Whenever the corporate media reports about differences of opinion among secular Western politicians, institutions or academics, it is portrayed as a sign of their political and intellectual maturity.
Differences of opinion among Islamic leadership are portrayed in a negative light: as a sign of weakness, incoherence and political immaturity.
A similar negative narrative is peddled if the opposite situation arises.
When there is uniformity of methodology and strategy among Islamic organizations and leadership, such unity is presented as Islam’s totalitarian nature.
This year the corporate media eagerly jumped on the fact that in Islamic Iran, Eid al-Fitr was celebrated on two different days.
The office of Imam Khamenei announced that Eid al-Fitr would be on Sunday May 24.
The country’s other senior Islamic mujtahids, including Javadi Amoli, Makarem Shirazi and Safi Golpayegani, issued separate statements saying the holiday would be celebrated on Monday May 25.
Celebration of Eid al-Fitr on different days is a matter of varied jurisprudential methodology which Western pundits have little understanding of.
Most media reports did mention that celebrating Eid on different days cannot be viewed as politically motivated. After all, this is quite common in much of the Muslim world.
However, keen observers of the corporate media’s coverage of Muslim issues did not miss the spin of the tone of headlines.

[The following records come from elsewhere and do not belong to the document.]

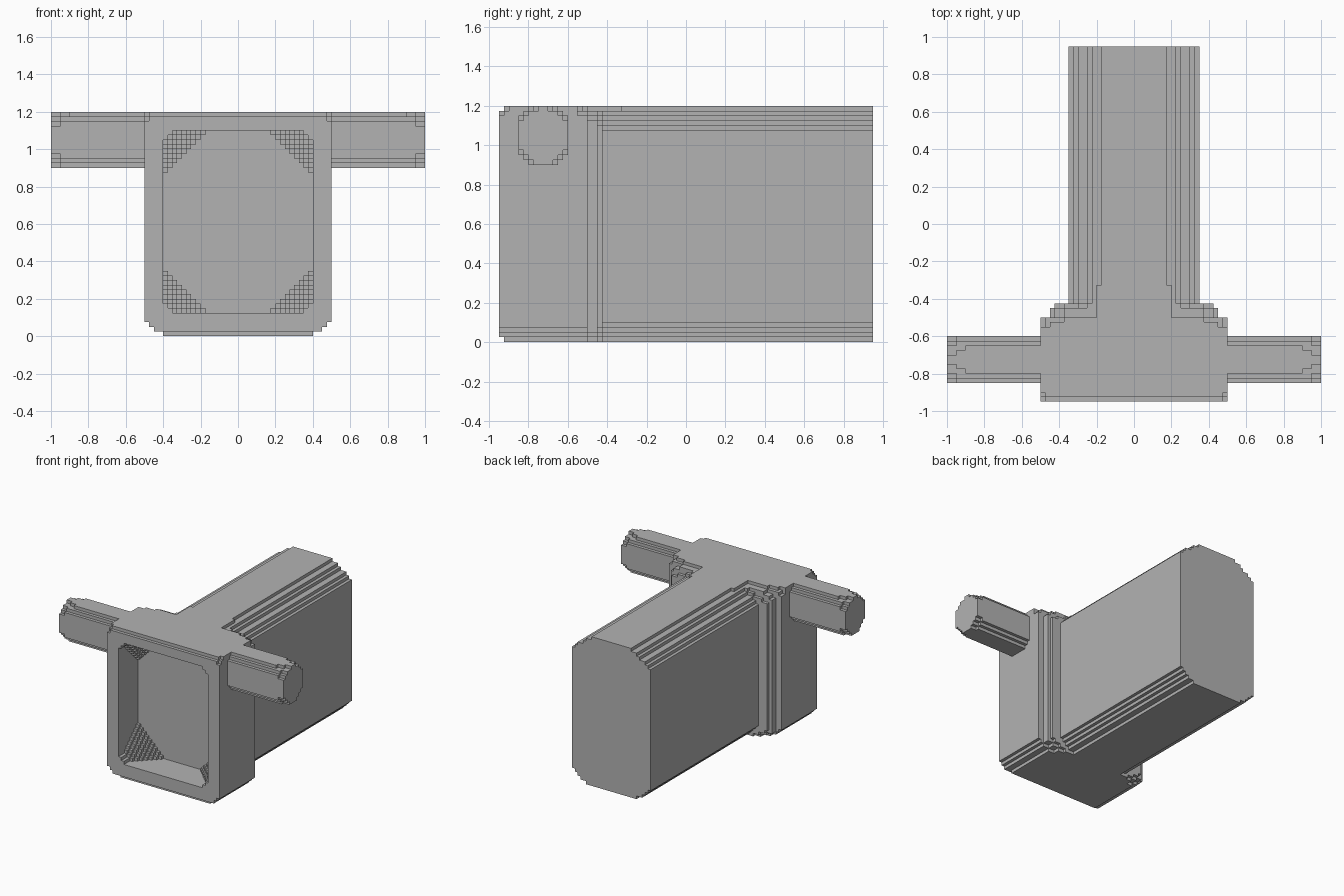
import bpy
import bmesh

STEP = 0.025

cube = bpy.data.objects.get("Cube")
if cube:
    bpy.data.objects.remove(cube, do_unlink=True)

grey = bpy.data.materials.new("plain_grey")
grey.use_nodes = True
colour = (0.45, 0.45, 0.45, 1)
grey.diffuse_color = colour
grey.node_tree.nodes["Principled BSDF"].inputs["Base Color"].default_value = colour


def stairs(corners):
    """Staircase through (half width, height) corners, from inner to outer."""
    points = [corners[0]]
    for (w0, z0), (w1, z1) in zip(corners, corners[1:]):
        points += [(w0, z1), (w1, z1)]
    return points


def half_section(top, bottom):
    """Right half of a section, from the top centre to the bottom centre."""
    return ([(0, top[0][1])] + stairs(top)
            + stairs(bottom)[::-1] + [(0, bottom[0][1])])


def chamfer(w, z, n, down):
    """Corner cut back by n equal steps."""
    return [(w - STEP * (n - i), z - down * STEP * i) for i in range(n + 1)]


def build(name, slices, place):
    """Stack prisms (section, start, end) and mirror them across x = 0."""
    bm = bmesh.new()
    for section, start, end in slices:
        a = [bm.verts.new(place(u, v, start)) for u, v in section]
        b = [bm.verts.new(place(u, v, end)) for u, v in section]
        bm.faces.new(a)
        bm.faces.new(b[::-1])
        for i in range(len(a)):
            j = (i + 1) % len(a)
            bm.faces.new((a[j], a[i], b[i], b[j]))
    bmesh.ops.recalc_face_normals(bm, faces=bm.faces[:])
    # Open the seam so both halves join cleanly
    seam = [f for f in bm.faces if all(abs(v.co.x) < 1e-5 for v in f.verts)]
    bmesh.ops.delete(bm, geom=seam, context='FACES')
    mesh = bpy.data.meshes.new(name)
    bm.to_mesh(mesh)
    bm.free()
    mesh.materials.append(grey)
    obj = bpy.data.objects.new(name, mesh)
    bpy.context.collection.objects.link(obj)
    obj.modifiers.new("Mirror", 'MIRROR')
    return obj


def along_y(u, v, t):
    return (u, t, v)


def peg_place(u, v, t):
    return (t, u - 0.725, v)


# Long rear body with stepped edges
body_top = [(0.175, 1.2), (0.225, 1.175), (0.25, 1.15),
            (0.3, 1.125), (0.325, 1.1), (0.35, 1.075)]
body_bottom = [(0.225, 0), (0.275, 0.025), (0.3, 0.05),
               (0.325, 0.075), (0.35, 0.1)]
neck_top = [(0.2, 1.2)] + body_top[1:]
build("rear_body", [
    (half_section(neck_top, body_bottom), -0.425, -0.325),
    (half_section(body_top, body_bottom), -0.325, 0.95),
], along_y)

# Front frame: layers around a recess whose corners fill in with depth
frame_bottom = [(0.4, 0), (0.45, 0.025), (0.475, 0.05), (0.5, 0.075)]
frame_layers = []
for k in range(10):
    top, bottom = [(0.5, 1.2)], frame_bottom
    if k == 0:
        top, bottom = chamfer(0.5, 1.175, 1, 1), frame_bottom[1:]
    elif k == 1:
        top = chamfer(0.5, 1.2, 1, 1)
    n = max(2, k)
    hole = half_section(chamfer(0.4, 1.1, n, 1), chamfer(0.4, 0.125, n, -1))
    y = -0.95 + STEP * k
    frame_layers.append((half_section(top, bottom) + hole[::-1], y, y + STEP))
build("front_frame", frame_layers, along_y)

# Solid back of the frame, stepping down to the body
build("frame_back", [
    (half_section([(0.5, 1.2)], frame_bottom), -0.7, -0.55),
    (half_section(chamfer(0.5, 1.2, 2, 1), frame_bottom), -0.55, -0.525),
    (half_section([(0.375, 1.2), (0.475, 1.175), (0.5, 1.15)],
                  frame_bottom), -0.525, -0.5),
    (half_section([(0.2, 1.2), (0.375, 1.175), (0.425, 1.15), (0.45, 1.125)],
                  [(0.35, 0), (0.4, 0.025), (0.45, 0.05)]), -0.5, -0.45),
    (half_section([(0.2, 1.2), (0.25, 1.175), (0.3, 1.15),
                   (0.375, 1.125), (0.425, 1.1)],
                  [(0.3, 0), (0.35, 0.025), (0.4, 0.05), (0.425, 0.075)]),
     -0.45, -0.425),
], along_y)


def peg_section(top, bottom):
    right = half_section(top, bottom)[1:-1]
    return right + [(-u, v) for u, v in reversed(right)]


# Side pegs with slightly rounded ends
peg_bottom = chamfer(0.125, 0.9, 2, -1)
build("side_pegs", [
    (peg_section(chamfer(0.125, 1.2, 2, 1), peg_bottom), 0.45, 0.9),
    (peg_section([(0.05, 1.2), (0.1, 1.175), (0.125, 1.15)], peg_bottom),
     0.9, 0.95),
    (peg_section([(0.025, 1.2), (0.075, 1.175), (0.1, 1.15), (0.125, 1.125)],
                 chamfer(0.125, 0.9, 3, -1)), 0.95, 1.0),
], peg_place)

The fact that Western corporate media often amplifies scholarly differences among Muslim jurists is either a manifestation of complete ignorance of Islamic scholarly tradition, or a deliberate attempt at distortion.
Unlike conventional propaganda, plurality is part of the Islamic legal and theological tradition.
That is why Islam organically developed various jurisprudential methodologies and tradition of critical studies.
Plurality within Islam is deliberately ignored in order to peddle the narrative of a ‘savage Muslim’ clinging to a ‘totalitarian religion’.
The corporate media bombards, on a daily basis, ordinary Muslims on alleged divisions and differences between them.
It is often done in order to justify Western interference to bring “freedom” and “stability” to the Muslim world.
It should be borne in mind that natural differences exist in every society.
Any society can be plunged into turmoil if a powerful foreign state actor chooses to exploit such differences.
What would happen if China, Russia or any other government were to take the strategic decision to use the race card in the US to destabilize the country?
Whenever there is strife in a Muslim country, the corporate media does a “great” job of exploiting the situation.
Unfortunately, lack of sophisticated Islamic media resources along with poor coordination among existing ones makes it difficult to explain in clear non-exaggerated terms the factor of foreign interference.
Today, many Muslim media outlets either take a defensive approach on this issue or adopt a fairy-tale narrative.
The latter is often utilized by the Western media to discredit Muslim media outlets and push an imperialist narrative.